state of Santa Catarina, about 500 miles south of Rio de Janeiro. There
were reports of winds as high as 100 kph (62 mph) in the area. So far
reports indicate that 2 persons were killed by the storm with 500 homes
destroyed and 20,000 homes damaged leaving 1500 people homeless. The
search also goes on for 11 fisherman missing at sea after their 2 boats
sank in 13-foot seas off the coast.
There is some debate, however, as to whether this storm was actually a true
hurricane. Typically, strong wind shear in this part of the South Atlantic
makes conditions unfavorable for tropical storm development. However, as
has often been seen in the North Atlantic, extratropical systems that move
over warm waters can become transformed into tropical systems and take on
tropical characteristics. This storm appears to have originated as an
extratropical low that moved off the Brazilian coast on the 20th that then
became "cutoff", meaning it became separated from the the main air flow,
on the 22nd of March. Sea surface temperatures were in the mid-70s (in
degrees Fahrenheit), about the minimum needed for tropical storm formation.
Meteorologists refer to tropical low pressure centers as warm cores because
the air in the center of the circulation is warmer then the surrounding
environmental air. Extratropical cyclones are typically cold core. The
Brazilian weather service believes that the storm was extratropical in
nature. As such a storm had thus far never been recorded in that area,
there were no aircraft available to study the storm, leaving satellites to
do the job of estimating its strength and structure.
The Tropical Rainfall Measuring Mission (TRMM) satellite is designed to
measure rainfall over the global tropics using the combination of a
microwave sensor and the first and only precipitation radar in space.
TRMM was able to capture several unique images of the storm as it made

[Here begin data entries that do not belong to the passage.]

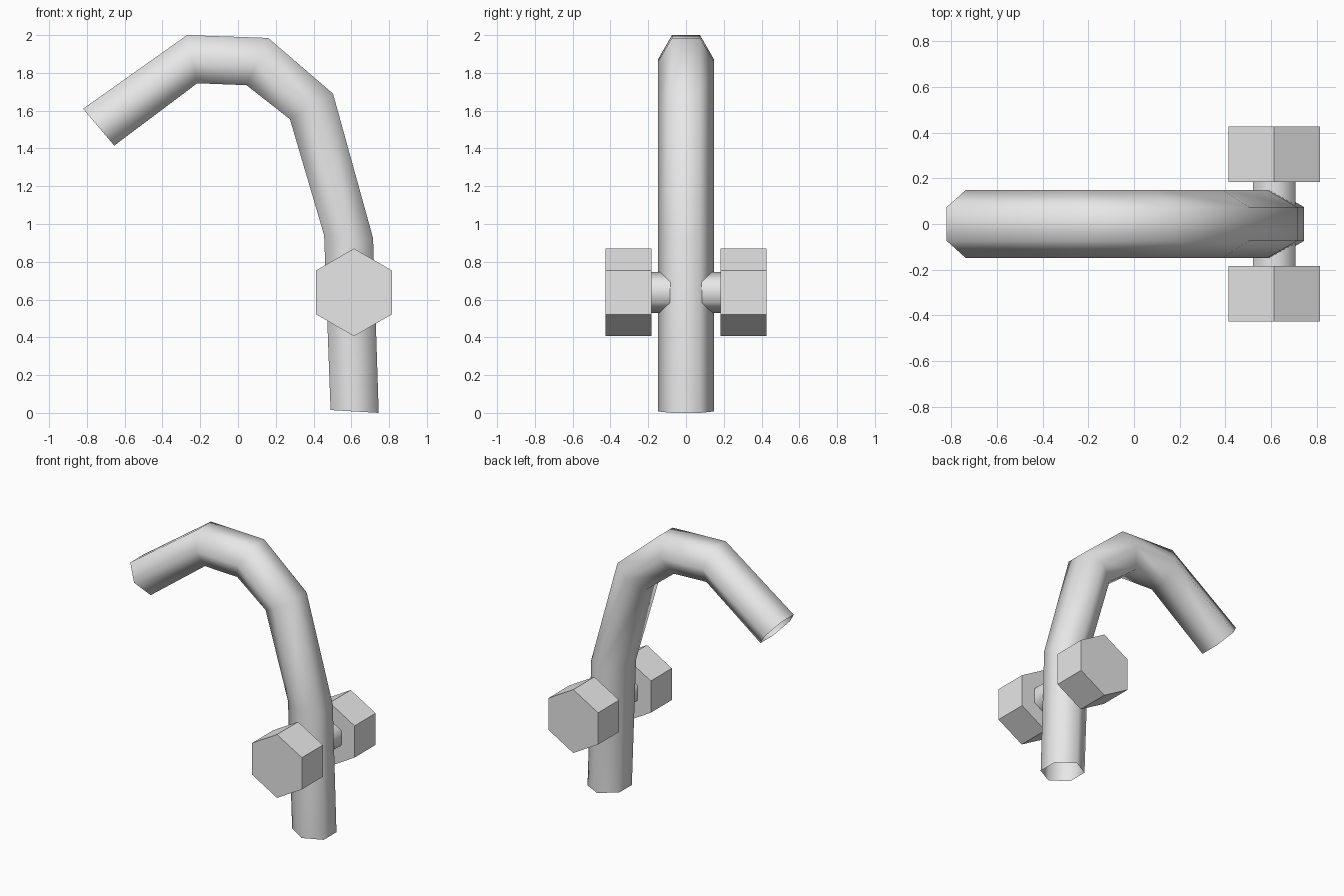
import bpy, bmesh, math
from mathutils import Matrix, Vector

cube = bpy.data.objects.get("Cube")
if cube:
    bpy.data.objects.remove(cube, do_unlink=True)

metal = bpy.data.materials.new("light_grey_metal")
metal.use_nodes = True
grey = (0.8, 0.8, 0.8, 1)
metal.diffuse_color = grey
metal.node_tree.nodes["Principled BSDF"].inputs["Base Color"].default_value = grey


def finish(name, bm, smooth):
    """Turn a bmesh into a named, coloured object."""
    mesh = bpy.data.meshes.new(name)
    bm.to_mesh(mesh)
    bm.free()
    mesh.materials.append(metal)
    for face in mesh.polygons:
        face.use_smooth = smooth
    obj = bpy.data.objects.new(name, mesh)
    bpy.context.collection.objects.link(obj)
    return obj


def hex_prism(name, radius, y_min, y_max, smooth, caps):
    """Six-sided bar along y, with corners at top and bottom."""
    bm = bmesh.new()
    bmesh.ops.create_cone(bm, cap_ends=caps, segments=6, radius1=radius,
                          radius2=radius, depth=y_max - y_min)
    bm.transform(Matrix.Translation((0.614, (y_min + y_max) / 2, 0.638))
                 @ Matrix.Rotation(math.pi / 2, 4, 'X'))
    return finish(name, bm, smooth)


# Bent six-sided pipe with open ends: inner and outer (x, z) of each joint
joints = [((0.49, 0.015), (0.745, 0.0)),
          ((0.456, 0.94), (0.715, 0.925)),
          ((0.275, 1.555), (0.503, 1.69)),
          ((0.045, 1.735), (0.16, 1.985)),
          ((-0.216, 1.745), (-0.27, 2.0)),
          ((-0.655, 1.415), (-0.82, 1.61))]
half_width = 0.148
bm = bmesh.new()
rings = []
for inner, outer in joints:
    a, b = Vector((inner[0], 0, inner[1])), Vector((outer[0], 0, outer[1]))
    mid = (a + b) / 2
    side = Vector((0, half_width, 0))
    corners = [b + side / 2, mid + side, a + side / 2,
               a - side / 2, mid - side, b - side / 2]
    rings.append([bm.verts.new(c) for c in corners])
for low, high in zip(rings, rings[1:]):
    for i in range(6):
        j = (i + 1) % 6
        bm.faces.new((low[i], high[i], high[j], low[j]))
bmesh.ops.recalc_face_normals(bm, faces=bm.faces)
finish("bent_pipe", bm, True)

# Cross bolt through the pipe with a head on each side
hex_prism("bolt_shaft", 0.108, -0.19, 0.19, True, False)
hex_prism("front_bolt_head", 0.232, -0.426, -0.183, False, True)
hex_prism("back_bolt_head", 0.232, 0.183, 0.426, False, True)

its way through the South Atlantic. The first image (top left) was taken at 12:13
UTC on 24 March 2004. It shows the horizontal distribution of rain rates
as seen from above by the TRMM satellite. Rain rates in the center swath

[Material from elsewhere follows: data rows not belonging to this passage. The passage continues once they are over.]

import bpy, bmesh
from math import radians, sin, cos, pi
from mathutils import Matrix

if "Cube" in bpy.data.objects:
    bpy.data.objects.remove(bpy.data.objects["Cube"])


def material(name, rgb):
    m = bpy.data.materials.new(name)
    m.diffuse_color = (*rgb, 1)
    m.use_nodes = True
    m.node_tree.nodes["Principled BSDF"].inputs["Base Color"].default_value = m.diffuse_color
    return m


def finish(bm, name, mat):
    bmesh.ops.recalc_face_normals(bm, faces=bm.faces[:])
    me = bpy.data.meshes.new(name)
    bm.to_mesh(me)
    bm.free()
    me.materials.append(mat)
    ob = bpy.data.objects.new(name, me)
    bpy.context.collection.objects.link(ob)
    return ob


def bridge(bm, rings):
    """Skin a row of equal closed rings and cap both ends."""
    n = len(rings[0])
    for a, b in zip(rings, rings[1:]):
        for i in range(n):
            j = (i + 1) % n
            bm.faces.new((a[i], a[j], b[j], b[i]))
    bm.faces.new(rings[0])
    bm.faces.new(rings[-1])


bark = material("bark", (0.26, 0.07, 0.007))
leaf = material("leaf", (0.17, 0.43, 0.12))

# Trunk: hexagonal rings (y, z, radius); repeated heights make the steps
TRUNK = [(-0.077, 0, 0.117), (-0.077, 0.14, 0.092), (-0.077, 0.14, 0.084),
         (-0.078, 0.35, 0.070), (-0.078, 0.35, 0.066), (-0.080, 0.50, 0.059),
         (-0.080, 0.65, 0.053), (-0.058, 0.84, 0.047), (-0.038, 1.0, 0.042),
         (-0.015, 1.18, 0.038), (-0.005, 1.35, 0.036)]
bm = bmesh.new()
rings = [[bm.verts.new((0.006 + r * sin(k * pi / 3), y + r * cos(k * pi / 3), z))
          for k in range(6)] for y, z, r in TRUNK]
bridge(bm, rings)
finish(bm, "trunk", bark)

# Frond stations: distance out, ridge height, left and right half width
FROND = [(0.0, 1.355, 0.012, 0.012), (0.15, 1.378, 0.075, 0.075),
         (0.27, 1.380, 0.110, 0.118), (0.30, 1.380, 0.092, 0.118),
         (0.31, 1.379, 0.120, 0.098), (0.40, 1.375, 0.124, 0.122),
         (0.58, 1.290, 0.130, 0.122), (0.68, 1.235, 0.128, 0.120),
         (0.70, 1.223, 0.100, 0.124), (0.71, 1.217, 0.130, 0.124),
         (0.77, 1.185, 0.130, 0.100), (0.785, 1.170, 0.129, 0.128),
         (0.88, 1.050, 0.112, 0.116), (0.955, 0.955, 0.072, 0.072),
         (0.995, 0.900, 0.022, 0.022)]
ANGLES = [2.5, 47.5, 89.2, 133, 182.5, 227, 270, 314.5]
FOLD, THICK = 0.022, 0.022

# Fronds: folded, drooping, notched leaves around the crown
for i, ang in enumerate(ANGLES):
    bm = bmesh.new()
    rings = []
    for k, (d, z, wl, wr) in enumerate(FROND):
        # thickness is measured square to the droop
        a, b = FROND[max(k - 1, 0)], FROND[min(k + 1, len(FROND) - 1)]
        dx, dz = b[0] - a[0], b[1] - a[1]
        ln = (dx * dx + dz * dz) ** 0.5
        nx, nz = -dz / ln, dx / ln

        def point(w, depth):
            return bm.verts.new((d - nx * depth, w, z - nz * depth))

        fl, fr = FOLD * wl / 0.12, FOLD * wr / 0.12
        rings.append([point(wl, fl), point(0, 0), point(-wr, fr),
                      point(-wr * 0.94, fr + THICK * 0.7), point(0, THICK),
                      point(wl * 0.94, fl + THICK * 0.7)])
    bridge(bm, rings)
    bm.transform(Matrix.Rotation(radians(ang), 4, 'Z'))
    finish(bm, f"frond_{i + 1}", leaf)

are from the TRMM Precipitation Radar (PR), while rain rates in the outer
swath are from the TRMM Microwave Imager (TMI). These rain rates are
overlaid on infrared (IR) data from the TRMM Visible Infrared Scanner
(VIRS). It shows a comma-shaped cloud pattern indicative of an area of
low pressure, but there is no indication of an eye and rain rates are
mostly weak (blue areas) with only a few, localized areas of moderate
intensity rain (green areas).
The next image (top right) taken over two days later at 12:01 UTC on the 26th shows
that the storm had become much better organized with an eye apparent in
the IR data. A long rainband continues to spiral out from the center
extending well out ahead of system as it continues to track off to the
west. The PR did not pass over the center in this image, but the TMI
indicates a broad, but weak, area of rainfall south of the center. The
third image (bottom left) was taken less than a day later at 06:11 UTC on the 27th.
The storm now has a clearly defined eye in the IR data, and this time
the PR passes directly over the center revealing a nearly complete
eyewall with mostly moderate intensity rain (green area) in the southern
portion and well-defined spiral banding in the rainfield surrounding the
eye with a couple of localized areas of heavy (red areas) rainfall. An
estimate by the AMSU (Advanced Microwave Sensor Unit) satellite put the
storm's central pressure at 979 mb, equivalent to a minimal Category 2
hurricane on the Saffir-Simpson scale. The final images (bottom right and link) were taken at
11:00 UTC on the 27th of March as the storm was nearing the coast of
southern Brazil. It now has a large, well-defined eye and a complete
eyewall though rainrates in the eyewall are not particularly intense.
The IR image also shows that the storm has a well-developed outflow
pattern as cirrus clouds extend out to the west and south of the center.
The final image shows a vertical slice through the center. It reveals
mainly moderate intensity (yellow areas) rain with an embedded area of
heavy rain (red area) in the western eyewall. A single area of intense
rain (darker red area) appears in an outer rainband east of the center.
For additional images, please visit the TRMM
TRMM is a joint mission between NASA and the Japanese space agency JAXA.